**WHAT YOU SHOULD DO**
Skip all lines in the entries below that come before the one containing "-0.288, 0.68, 2)". Repeat that line and the rest exactly.

------------

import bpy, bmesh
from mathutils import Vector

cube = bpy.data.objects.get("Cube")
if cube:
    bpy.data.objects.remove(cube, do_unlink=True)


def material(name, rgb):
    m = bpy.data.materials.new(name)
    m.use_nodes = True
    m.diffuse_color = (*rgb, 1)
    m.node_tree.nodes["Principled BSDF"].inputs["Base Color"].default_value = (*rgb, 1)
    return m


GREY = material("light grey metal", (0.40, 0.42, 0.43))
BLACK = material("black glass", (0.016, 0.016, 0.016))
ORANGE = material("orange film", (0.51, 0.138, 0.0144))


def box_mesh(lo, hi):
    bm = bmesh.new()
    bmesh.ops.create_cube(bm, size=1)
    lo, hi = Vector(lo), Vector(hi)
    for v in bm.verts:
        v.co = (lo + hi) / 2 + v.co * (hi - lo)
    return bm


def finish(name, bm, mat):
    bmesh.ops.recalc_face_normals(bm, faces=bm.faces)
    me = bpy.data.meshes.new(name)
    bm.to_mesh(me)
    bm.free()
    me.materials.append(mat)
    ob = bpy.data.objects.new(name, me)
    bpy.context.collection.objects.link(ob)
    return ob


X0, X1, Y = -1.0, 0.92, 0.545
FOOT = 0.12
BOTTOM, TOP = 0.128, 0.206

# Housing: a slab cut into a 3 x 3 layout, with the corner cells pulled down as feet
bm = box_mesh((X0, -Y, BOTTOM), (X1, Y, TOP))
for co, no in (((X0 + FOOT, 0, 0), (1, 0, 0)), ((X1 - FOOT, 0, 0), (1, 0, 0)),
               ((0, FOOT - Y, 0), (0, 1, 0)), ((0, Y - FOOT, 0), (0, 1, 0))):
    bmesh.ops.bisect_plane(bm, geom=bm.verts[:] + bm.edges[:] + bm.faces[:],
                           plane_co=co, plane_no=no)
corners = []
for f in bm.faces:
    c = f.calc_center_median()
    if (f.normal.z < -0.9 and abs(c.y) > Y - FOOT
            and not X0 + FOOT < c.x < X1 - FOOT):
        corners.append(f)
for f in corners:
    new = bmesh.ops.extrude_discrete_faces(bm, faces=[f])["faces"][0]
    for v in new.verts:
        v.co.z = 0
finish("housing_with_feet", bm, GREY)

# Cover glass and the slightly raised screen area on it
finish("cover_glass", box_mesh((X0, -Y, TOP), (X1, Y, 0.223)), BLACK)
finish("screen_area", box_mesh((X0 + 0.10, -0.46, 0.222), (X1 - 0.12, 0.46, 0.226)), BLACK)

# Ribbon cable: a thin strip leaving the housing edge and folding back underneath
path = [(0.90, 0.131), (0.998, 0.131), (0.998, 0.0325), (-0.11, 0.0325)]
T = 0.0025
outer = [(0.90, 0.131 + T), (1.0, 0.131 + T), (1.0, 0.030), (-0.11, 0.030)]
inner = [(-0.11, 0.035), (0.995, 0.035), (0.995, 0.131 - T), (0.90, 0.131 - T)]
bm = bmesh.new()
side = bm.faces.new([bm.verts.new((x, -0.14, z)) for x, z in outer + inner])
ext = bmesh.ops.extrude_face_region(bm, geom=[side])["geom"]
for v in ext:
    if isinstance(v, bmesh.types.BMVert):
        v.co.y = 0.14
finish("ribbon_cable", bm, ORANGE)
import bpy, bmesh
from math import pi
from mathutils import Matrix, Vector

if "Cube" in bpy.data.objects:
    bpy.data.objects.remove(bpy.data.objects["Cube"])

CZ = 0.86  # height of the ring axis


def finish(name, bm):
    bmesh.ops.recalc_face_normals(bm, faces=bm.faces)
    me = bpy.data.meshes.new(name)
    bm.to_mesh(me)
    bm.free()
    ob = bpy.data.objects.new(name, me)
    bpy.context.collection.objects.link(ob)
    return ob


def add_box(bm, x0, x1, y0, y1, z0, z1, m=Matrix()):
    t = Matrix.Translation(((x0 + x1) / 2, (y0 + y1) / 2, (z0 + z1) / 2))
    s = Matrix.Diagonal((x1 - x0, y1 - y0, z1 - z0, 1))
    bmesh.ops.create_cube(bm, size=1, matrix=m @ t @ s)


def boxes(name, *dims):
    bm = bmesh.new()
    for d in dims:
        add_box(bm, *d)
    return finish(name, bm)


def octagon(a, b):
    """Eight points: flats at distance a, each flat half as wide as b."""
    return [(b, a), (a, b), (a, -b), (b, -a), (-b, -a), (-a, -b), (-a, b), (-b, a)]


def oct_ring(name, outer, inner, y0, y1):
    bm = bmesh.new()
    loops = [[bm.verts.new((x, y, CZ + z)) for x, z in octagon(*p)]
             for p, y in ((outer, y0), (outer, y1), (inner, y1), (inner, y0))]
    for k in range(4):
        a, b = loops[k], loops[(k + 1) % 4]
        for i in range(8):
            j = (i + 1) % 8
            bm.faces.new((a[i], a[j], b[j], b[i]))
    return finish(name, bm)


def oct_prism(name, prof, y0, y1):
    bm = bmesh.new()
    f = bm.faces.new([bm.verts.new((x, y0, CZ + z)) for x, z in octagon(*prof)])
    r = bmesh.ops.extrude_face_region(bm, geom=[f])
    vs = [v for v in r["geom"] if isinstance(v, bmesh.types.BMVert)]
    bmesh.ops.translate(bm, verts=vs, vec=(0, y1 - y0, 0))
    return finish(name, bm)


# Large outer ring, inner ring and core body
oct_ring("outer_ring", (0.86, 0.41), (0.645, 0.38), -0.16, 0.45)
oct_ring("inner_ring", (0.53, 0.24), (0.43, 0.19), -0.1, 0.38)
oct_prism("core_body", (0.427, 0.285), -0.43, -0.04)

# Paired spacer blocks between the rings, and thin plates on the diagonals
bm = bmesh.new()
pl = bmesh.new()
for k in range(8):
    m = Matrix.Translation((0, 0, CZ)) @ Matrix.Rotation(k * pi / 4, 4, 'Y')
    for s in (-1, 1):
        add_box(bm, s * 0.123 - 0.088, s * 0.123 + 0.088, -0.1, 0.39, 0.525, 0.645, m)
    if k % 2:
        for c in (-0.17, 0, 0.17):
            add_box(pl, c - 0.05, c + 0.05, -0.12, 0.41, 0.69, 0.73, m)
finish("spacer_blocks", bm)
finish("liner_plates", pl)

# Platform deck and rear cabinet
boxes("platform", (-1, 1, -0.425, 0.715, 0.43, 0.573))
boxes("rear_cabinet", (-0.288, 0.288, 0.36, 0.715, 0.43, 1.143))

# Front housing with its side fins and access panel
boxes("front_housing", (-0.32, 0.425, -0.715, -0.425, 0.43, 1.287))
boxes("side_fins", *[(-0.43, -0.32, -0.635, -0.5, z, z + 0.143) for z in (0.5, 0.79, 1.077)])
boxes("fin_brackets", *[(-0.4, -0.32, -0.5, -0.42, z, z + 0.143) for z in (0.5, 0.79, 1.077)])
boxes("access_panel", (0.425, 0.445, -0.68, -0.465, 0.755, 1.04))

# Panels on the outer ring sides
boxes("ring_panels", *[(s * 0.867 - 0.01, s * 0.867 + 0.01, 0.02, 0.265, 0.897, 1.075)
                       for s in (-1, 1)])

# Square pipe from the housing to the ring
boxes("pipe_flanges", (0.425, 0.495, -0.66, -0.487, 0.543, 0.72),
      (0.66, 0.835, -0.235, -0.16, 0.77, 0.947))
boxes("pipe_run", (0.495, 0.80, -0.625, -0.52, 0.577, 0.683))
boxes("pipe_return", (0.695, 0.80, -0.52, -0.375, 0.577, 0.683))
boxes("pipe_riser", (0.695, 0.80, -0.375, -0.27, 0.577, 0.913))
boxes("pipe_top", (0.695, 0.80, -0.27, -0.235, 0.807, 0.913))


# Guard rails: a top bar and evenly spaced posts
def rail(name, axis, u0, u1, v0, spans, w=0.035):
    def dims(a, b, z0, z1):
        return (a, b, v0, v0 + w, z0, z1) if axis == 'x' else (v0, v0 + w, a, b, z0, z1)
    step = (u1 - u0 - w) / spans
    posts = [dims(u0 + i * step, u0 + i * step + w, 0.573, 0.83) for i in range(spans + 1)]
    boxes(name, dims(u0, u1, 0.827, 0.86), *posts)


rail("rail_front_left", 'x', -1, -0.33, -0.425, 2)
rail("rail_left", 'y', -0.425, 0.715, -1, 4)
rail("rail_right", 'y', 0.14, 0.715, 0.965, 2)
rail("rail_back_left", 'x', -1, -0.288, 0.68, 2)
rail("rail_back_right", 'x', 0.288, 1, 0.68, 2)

------------

**EXERCISE ANSWER**
rail("rail_back_left", 'x', -1, -0.288, 0.68, 2)
rail("rail_back_right", 'x', 0.288, 1, 0.68, 2)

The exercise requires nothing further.